═════ Source data
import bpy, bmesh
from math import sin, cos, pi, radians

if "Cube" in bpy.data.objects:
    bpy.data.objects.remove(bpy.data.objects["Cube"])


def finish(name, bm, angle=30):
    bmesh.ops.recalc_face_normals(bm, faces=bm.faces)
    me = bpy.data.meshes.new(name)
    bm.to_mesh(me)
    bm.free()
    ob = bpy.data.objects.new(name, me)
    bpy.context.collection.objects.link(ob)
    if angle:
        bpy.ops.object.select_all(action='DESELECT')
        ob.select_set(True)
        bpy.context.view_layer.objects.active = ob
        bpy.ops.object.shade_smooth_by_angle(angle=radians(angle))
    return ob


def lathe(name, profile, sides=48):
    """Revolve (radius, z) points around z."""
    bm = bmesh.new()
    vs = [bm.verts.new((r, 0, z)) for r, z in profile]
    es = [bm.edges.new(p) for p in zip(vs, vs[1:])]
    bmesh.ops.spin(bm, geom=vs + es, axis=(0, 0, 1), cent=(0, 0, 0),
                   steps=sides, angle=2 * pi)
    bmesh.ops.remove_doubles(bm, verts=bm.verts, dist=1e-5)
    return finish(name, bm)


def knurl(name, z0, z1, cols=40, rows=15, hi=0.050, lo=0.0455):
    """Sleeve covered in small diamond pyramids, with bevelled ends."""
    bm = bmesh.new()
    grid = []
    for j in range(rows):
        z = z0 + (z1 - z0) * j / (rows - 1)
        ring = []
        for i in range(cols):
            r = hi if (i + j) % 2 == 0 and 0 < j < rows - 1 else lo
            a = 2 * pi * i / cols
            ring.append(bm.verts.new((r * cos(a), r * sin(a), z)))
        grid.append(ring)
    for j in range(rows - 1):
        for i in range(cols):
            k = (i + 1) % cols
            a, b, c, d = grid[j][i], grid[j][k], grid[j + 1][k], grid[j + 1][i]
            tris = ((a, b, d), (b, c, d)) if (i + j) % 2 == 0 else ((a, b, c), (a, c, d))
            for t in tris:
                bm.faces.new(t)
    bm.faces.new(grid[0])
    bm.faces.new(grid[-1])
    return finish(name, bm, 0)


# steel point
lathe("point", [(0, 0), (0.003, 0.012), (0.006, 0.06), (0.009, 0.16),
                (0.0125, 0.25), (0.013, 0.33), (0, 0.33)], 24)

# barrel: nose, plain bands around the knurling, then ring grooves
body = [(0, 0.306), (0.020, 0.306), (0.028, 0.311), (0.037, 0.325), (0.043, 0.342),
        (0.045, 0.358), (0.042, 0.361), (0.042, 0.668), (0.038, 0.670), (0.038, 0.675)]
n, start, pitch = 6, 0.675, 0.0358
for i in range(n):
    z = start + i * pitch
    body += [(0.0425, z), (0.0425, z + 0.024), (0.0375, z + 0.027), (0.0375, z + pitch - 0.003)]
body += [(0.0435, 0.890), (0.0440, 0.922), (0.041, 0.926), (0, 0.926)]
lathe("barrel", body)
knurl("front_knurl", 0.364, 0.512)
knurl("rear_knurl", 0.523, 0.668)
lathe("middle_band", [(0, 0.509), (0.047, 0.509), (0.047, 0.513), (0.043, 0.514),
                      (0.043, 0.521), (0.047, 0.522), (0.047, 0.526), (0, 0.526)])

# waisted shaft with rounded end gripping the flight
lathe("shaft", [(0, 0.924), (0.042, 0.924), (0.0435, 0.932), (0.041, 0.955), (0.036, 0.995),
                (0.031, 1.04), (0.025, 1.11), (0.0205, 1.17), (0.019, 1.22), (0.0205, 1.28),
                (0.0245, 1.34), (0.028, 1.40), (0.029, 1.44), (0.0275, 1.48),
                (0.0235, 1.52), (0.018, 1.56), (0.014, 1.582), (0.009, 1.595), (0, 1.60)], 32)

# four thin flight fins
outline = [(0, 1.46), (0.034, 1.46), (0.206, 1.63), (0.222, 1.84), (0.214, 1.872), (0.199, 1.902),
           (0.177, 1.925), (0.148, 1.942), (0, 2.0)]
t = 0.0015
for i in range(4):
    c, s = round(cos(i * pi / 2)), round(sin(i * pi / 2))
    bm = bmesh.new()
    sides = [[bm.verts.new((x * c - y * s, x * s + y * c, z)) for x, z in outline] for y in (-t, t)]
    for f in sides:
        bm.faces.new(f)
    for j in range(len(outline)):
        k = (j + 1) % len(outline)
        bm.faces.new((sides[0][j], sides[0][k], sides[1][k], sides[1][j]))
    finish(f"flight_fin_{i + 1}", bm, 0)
══════════
═════ Source data
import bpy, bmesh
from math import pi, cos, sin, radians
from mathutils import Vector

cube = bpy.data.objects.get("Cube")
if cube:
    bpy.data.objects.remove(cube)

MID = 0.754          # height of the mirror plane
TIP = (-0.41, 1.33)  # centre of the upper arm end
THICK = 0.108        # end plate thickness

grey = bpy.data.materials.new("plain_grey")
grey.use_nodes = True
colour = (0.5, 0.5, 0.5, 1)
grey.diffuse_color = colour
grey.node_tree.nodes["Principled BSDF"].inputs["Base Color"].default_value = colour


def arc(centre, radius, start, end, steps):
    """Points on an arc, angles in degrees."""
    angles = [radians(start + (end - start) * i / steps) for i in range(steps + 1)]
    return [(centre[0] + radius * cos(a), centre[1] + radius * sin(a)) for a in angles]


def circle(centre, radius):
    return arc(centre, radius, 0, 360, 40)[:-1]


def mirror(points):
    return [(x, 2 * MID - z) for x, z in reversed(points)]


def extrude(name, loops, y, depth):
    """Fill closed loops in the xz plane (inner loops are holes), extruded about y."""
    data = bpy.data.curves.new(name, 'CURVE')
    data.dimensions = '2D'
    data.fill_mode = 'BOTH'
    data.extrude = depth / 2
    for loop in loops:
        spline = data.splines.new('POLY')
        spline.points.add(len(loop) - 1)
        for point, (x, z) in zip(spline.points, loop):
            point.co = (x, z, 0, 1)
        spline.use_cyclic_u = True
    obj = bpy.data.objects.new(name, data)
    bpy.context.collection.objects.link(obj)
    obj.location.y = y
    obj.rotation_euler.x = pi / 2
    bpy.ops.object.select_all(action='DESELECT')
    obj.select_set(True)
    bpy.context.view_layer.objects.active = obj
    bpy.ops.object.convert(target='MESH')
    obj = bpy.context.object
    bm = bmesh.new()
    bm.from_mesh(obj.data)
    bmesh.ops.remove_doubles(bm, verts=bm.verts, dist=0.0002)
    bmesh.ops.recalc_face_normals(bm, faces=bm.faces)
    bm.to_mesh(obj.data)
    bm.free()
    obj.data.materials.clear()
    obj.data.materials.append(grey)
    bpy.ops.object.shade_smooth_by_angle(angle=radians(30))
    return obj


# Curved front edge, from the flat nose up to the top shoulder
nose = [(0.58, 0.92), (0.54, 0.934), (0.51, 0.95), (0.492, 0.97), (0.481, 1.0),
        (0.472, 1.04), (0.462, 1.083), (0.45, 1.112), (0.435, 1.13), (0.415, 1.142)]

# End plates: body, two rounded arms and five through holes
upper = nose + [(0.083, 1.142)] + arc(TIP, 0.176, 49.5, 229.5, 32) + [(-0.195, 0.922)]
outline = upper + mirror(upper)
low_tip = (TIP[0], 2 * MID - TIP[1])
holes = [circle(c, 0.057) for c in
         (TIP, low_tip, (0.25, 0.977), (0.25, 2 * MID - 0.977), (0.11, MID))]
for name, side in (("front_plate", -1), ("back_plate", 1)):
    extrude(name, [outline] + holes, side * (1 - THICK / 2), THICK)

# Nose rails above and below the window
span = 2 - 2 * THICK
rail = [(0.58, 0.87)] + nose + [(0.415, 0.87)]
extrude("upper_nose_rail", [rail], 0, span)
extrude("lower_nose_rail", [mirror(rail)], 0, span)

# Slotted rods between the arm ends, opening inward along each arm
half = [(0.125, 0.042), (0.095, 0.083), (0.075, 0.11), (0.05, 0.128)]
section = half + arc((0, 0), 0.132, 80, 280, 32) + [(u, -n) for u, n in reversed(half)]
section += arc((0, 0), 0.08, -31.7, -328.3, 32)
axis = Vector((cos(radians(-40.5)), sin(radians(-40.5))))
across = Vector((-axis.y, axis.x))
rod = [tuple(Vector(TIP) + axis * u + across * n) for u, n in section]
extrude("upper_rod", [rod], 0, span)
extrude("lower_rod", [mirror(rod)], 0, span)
══════════
**What needs to be done:** The answer should be a number alone: how many lines of the entries hold the word "finish"?

**Answer section:** 4